### [GOAL OF THE EXERCISE]
Of the entries below, return exactly those lines that fall between the one containing "1.96), (-0.205, 1.8)]" and the one containing "bpy.ops.object.shade_smooth_by_angle(angle=math.radians(30))", the two end lines included.

[Recorded data]
---
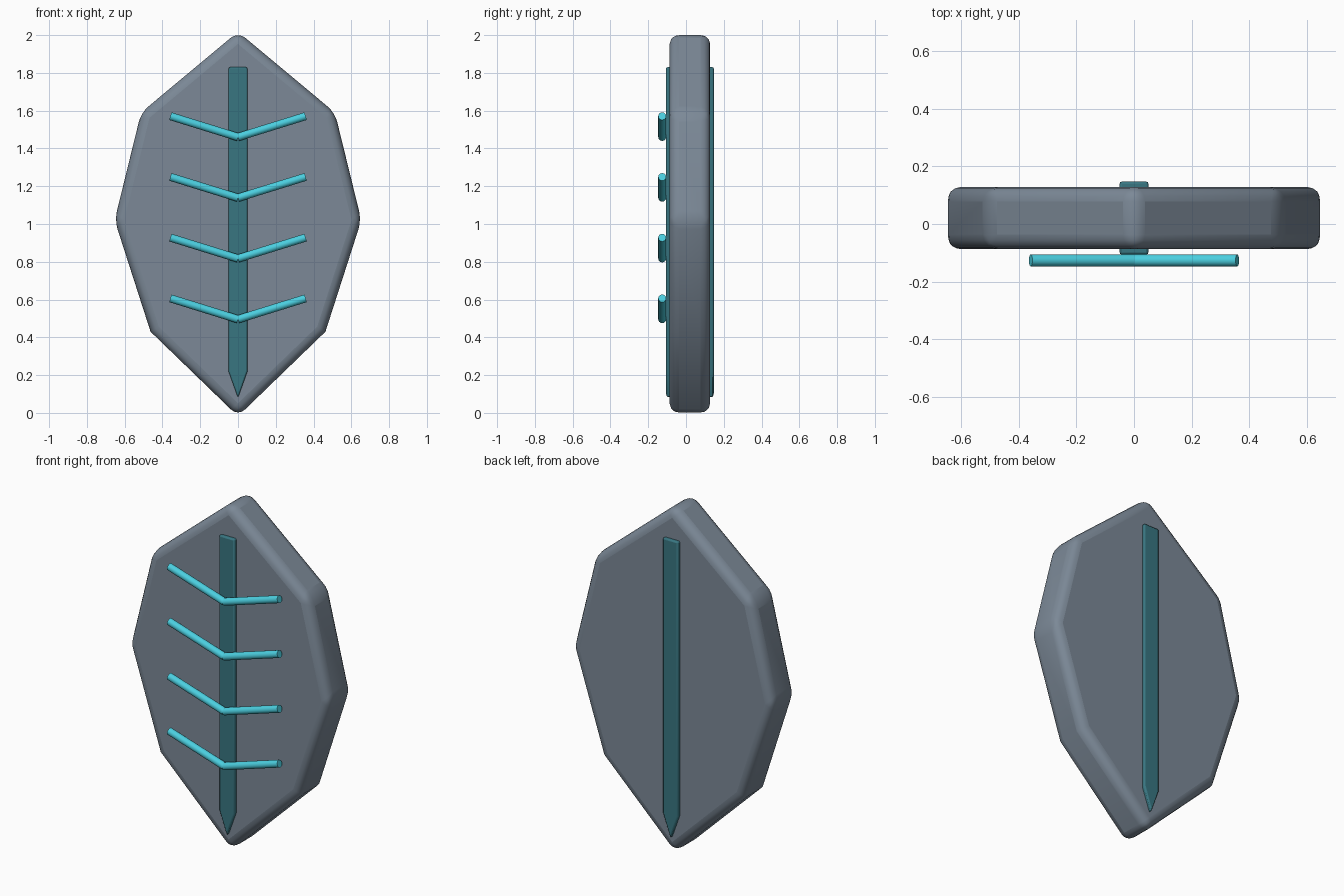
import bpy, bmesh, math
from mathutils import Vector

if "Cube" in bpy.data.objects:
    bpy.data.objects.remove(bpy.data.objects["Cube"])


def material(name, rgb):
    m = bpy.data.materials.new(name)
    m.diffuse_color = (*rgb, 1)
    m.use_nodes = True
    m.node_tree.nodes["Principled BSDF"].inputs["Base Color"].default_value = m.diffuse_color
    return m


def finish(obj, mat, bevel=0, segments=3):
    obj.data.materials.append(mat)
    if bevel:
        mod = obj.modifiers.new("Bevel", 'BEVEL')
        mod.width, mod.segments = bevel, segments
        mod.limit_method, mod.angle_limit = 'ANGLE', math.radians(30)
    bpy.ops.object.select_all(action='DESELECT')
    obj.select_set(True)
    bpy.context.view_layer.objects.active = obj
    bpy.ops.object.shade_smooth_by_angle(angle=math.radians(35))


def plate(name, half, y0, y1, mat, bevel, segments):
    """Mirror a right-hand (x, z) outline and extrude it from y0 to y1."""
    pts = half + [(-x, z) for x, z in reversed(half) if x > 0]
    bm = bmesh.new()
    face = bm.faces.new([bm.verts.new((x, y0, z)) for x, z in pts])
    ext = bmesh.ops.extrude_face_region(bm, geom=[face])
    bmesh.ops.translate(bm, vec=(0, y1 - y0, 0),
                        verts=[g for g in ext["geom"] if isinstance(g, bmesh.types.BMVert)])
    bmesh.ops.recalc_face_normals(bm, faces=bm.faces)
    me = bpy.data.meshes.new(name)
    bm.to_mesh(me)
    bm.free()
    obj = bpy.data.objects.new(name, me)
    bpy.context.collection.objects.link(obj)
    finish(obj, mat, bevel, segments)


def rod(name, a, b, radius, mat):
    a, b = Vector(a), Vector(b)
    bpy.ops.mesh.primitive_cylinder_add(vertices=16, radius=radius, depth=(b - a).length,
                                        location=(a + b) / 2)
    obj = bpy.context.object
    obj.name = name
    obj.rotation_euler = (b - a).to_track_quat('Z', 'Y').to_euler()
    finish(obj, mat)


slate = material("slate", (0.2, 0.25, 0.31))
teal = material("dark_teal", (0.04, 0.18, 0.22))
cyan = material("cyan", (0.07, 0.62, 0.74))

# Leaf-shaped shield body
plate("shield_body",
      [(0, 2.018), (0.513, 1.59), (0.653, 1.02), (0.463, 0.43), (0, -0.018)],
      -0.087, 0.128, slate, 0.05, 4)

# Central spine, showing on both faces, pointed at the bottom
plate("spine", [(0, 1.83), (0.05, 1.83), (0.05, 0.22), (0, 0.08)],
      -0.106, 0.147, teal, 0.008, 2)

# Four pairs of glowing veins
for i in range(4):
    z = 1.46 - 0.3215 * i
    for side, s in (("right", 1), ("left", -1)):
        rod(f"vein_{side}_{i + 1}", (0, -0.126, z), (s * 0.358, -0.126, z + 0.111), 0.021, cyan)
---
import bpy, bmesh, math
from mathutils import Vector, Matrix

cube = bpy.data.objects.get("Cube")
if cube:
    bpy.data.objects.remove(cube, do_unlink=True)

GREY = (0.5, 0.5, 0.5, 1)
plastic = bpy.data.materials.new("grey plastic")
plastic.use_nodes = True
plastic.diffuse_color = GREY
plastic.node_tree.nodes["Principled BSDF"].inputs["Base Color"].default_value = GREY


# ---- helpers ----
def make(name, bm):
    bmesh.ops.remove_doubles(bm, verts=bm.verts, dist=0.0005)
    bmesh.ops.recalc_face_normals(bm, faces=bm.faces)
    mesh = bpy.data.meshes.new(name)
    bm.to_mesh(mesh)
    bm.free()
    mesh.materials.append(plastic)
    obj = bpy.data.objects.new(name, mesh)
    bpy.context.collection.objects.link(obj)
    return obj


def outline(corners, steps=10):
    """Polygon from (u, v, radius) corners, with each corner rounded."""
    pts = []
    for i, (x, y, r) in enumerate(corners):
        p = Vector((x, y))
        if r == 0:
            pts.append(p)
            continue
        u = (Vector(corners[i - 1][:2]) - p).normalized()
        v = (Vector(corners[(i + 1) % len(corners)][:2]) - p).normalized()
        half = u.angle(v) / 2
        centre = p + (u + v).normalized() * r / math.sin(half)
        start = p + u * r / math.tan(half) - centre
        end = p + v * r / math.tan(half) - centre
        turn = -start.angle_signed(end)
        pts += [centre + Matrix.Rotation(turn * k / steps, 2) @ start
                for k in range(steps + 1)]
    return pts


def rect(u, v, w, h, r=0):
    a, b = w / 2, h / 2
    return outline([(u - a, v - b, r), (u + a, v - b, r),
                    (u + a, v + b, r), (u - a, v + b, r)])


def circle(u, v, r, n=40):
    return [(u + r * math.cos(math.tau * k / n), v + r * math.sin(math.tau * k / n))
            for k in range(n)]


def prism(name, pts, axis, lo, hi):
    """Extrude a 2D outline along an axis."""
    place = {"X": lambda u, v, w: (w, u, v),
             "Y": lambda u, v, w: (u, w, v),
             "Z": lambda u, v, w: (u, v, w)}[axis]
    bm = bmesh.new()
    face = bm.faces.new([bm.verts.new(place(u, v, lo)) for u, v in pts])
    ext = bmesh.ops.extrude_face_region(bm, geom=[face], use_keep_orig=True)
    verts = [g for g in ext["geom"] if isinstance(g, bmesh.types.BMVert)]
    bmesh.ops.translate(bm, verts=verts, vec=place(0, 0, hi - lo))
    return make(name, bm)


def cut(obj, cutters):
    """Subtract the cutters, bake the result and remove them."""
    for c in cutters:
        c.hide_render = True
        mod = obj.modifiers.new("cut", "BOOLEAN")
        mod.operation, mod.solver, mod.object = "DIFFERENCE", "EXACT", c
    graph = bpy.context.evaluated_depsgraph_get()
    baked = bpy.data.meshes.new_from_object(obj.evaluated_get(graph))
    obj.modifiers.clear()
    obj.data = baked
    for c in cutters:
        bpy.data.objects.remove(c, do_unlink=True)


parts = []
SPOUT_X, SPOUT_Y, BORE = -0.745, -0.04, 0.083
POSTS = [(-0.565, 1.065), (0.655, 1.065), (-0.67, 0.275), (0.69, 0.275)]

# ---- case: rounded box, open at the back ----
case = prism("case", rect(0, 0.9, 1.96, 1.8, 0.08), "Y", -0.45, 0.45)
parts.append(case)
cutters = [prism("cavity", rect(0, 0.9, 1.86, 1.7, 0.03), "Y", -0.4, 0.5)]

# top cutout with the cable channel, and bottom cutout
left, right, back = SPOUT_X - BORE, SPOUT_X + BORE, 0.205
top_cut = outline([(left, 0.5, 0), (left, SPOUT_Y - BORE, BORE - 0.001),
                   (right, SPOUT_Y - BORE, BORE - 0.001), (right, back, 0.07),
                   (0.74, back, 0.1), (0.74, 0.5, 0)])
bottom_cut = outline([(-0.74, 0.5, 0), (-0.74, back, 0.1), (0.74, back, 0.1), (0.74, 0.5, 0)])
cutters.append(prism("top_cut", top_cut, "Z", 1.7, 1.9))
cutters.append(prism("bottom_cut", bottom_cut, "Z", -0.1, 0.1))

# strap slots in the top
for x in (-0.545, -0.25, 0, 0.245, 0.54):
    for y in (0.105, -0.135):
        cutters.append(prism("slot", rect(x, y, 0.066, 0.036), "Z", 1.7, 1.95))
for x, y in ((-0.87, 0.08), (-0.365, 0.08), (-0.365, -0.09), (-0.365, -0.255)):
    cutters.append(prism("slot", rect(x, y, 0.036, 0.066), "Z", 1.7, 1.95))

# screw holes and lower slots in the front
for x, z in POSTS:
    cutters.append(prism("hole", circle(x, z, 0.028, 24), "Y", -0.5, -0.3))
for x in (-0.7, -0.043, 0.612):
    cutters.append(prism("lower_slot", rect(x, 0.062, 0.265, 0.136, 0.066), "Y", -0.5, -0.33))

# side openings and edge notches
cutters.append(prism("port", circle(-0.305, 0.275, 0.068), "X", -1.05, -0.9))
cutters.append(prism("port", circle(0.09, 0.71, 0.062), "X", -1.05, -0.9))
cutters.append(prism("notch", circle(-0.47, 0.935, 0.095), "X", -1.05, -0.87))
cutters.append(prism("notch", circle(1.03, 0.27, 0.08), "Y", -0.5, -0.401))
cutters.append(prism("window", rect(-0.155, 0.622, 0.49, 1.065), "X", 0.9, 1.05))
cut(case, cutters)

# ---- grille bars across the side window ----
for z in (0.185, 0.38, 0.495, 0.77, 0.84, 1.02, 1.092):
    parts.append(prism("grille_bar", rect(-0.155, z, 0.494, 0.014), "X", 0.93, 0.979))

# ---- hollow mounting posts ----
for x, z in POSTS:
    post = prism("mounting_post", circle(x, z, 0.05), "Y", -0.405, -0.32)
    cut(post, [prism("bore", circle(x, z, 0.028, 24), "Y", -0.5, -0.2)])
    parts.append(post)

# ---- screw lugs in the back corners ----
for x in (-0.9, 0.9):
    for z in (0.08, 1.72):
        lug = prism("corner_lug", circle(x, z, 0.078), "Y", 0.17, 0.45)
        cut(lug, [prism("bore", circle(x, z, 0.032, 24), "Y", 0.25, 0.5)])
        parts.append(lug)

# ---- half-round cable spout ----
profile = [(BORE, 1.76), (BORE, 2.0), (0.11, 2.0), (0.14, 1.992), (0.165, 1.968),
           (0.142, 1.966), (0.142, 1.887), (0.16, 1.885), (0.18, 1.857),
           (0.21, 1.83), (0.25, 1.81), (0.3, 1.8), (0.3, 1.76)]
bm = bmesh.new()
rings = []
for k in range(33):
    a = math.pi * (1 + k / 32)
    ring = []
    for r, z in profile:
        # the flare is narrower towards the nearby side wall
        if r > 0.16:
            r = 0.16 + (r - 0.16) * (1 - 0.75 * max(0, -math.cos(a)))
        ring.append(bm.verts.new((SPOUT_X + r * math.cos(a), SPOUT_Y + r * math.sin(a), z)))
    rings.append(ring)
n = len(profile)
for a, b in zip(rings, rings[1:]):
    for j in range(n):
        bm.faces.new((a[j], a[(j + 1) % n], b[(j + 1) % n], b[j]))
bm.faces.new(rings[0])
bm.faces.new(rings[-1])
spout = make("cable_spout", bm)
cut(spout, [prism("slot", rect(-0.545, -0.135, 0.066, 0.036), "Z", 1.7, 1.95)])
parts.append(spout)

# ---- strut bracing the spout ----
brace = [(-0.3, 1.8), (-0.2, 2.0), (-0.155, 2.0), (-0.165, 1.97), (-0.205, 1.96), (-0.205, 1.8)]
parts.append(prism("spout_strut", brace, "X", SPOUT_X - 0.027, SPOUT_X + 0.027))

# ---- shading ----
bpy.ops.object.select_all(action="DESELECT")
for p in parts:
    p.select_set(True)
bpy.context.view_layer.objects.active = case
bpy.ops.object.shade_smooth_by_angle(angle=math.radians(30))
---
### [ANSWER TO THIS TASK]
brace = [(-0.3, 1.8), (-0.2, 2.0), (-0.155, 2.0), (-0.165, 1.97), (-0.205, 1.96), (-0.205, 1.8)]
parts.append(prism("spout_strut", brace, "X", SPOUT_X - 0.027, SPOUT_X + 0.027))

# ---- shading ----
bpy.ops.object.select_all(action="DESELECT")
for p in parts:
    p.select_set(True)
bpy.context.view_layer.objects.active = case
bpy.ops.object.shade_smooth_by_angle(angle=math.radians(30))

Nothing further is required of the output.